> **What is required**: Find the line containing "return [(r *" in the entries below. Restate it and each line after it, word for word, up to and including the line containing "0.8), (0.138, 1.09)]".

> **Data for processing**:

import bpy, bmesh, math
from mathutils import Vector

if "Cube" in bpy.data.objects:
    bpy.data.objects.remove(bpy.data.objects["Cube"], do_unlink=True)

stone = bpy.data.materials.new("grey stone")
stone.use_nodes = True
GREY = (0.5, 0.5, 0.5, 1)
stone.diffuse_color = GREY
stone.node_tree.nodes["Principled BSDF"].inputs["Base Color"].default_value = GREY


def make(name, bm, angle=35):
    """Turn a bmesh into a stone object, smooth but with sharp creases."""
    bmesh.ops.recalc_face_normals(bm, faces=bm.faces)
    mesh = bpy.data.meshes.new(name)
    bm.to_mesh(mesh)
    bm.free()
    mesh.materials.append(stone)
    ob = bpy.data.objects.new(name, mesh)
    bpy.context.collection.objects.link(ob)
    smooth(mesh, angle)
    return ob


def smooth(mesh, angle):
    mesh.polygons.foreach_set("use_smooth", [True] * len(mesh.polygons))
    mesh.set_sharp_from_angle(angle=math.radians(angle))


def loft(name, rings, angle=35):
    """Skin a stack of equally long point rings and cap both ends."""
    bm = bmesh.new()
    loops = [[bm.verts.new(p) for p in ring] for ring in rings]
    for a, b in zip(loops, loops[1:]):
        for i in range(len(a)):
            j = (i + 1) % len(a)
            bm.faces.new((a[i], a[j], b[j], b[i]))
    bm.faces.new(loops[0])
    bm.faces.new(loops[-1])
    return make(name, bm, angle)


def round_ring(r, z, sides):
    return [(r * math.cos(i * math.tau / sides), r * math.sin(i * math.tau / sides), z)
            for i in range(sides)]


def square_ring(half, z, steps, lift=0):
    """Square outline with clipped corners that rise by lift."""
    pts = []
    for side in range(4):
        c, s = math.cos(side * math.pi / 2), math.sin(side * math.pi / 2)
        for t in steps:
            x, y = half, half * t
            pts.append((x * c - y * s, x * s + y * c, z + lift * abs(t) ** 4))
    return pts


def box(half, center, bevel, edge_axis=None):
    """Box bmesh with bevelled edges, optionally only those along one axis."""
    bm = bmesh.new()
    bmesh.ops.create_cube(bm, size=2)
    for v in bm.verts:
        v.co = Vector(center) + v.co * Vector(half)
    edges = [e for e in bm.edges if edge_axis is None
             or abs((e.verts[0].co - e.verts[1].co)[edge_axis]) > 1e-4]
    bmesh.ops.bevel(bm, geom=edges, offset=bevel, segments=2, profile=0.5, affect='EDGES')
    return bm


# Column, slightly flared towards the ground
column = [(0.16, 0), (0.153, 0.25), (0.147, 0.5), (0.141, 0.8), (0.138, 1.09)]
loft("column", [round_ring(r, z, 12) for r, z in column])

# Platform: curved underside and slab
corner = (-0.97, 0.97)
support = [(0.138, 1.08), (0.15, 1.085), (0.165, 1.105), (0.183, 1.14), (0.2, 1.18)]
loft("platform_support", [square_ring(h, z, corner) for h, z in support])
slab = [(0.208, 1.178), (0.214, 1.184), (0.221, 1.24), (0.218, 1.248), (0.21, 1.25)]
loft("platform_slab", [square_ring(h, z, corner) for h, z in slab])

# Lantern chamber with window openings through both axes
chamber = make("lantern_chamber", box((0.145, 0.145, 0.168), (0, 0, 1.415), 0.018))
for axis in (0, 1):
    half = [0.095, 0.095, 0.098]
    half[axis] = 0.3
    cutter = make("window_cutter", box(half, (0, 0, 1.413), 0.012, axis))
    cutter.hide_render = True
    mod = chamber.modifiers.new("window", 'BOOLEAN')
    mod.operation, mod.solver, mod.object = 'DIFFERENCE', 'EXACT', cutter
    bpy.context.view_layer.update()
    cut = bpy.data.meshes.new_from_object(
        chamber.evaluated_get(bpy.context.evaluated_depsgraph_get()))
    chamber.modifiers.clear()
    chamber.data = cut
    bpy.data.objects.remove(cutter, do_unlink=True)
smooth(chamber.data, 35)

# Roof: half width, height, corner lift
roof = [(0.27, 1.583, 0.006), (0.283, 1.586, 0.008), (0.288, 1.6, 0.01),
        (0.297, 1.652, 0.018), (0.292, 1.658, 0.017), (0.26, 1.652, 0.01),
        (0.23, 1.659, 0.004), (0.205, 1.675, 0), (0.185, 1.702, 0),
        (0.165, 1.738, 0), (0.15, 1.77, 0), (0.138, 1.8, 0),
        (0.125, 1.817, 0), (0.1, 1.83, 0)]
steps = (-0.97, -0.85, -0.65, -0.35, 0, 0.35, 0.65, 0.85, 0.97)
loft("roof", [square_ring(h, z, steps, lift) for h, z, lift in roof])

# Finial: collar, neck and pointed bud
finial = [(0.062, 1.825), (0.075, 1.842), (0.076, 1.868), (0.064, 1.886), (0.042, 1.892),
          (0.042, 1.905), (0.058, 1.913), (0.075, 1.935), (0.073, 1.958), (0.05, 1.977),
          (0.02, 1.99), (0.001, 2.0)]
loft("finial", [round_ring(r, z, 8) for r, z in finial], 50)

> **Written answer**:
    return [(r * math.cos(i * math.tau / sides), r * math.sin(i * math.tau / sides), z)
            for i in range(sides)]


def square_ring(half, z, steps, lift=0):
    """Square outline with clipped corners that rise by lift."""
    pts = []
    for side in range(4):
        c, s = math.cos(side * math.pi / 2), math.sin(side * math.pi / 2)
        for t in steps:
            x, y = half, half * t
            pts.append((x * c - y * s, x * s + y * c, z + lift * abs(t) ** 4))
    return pts


def box(half, center, bevel, edge_axis=None):
    """Box bmesh with bevelled edges, optionally only those along one axis."""
    bm = bmesh.new()
    bmesh.ops.create_cube(bm, size=2)
    for v in bm.verts:
        v.co = Vector(center) + v.co * Vector(half)
    edges = [e for e in bm.edges if edge_axis is None
             or abs((e.verts[0].co - e.verts[1].co)[edge_axis]) > 1e-4]
    bmesh.ops.bevel(bm, geom=edges, offset=bevel, segments=2, profile=0.5, affect='EDGES')
    return bm


# Column, slightly flared towards the ground
column = [(0.16, 0), (0.153, 0.25), (0.147, 0.5), (0.141, 0.8), (0.138, 1.09)]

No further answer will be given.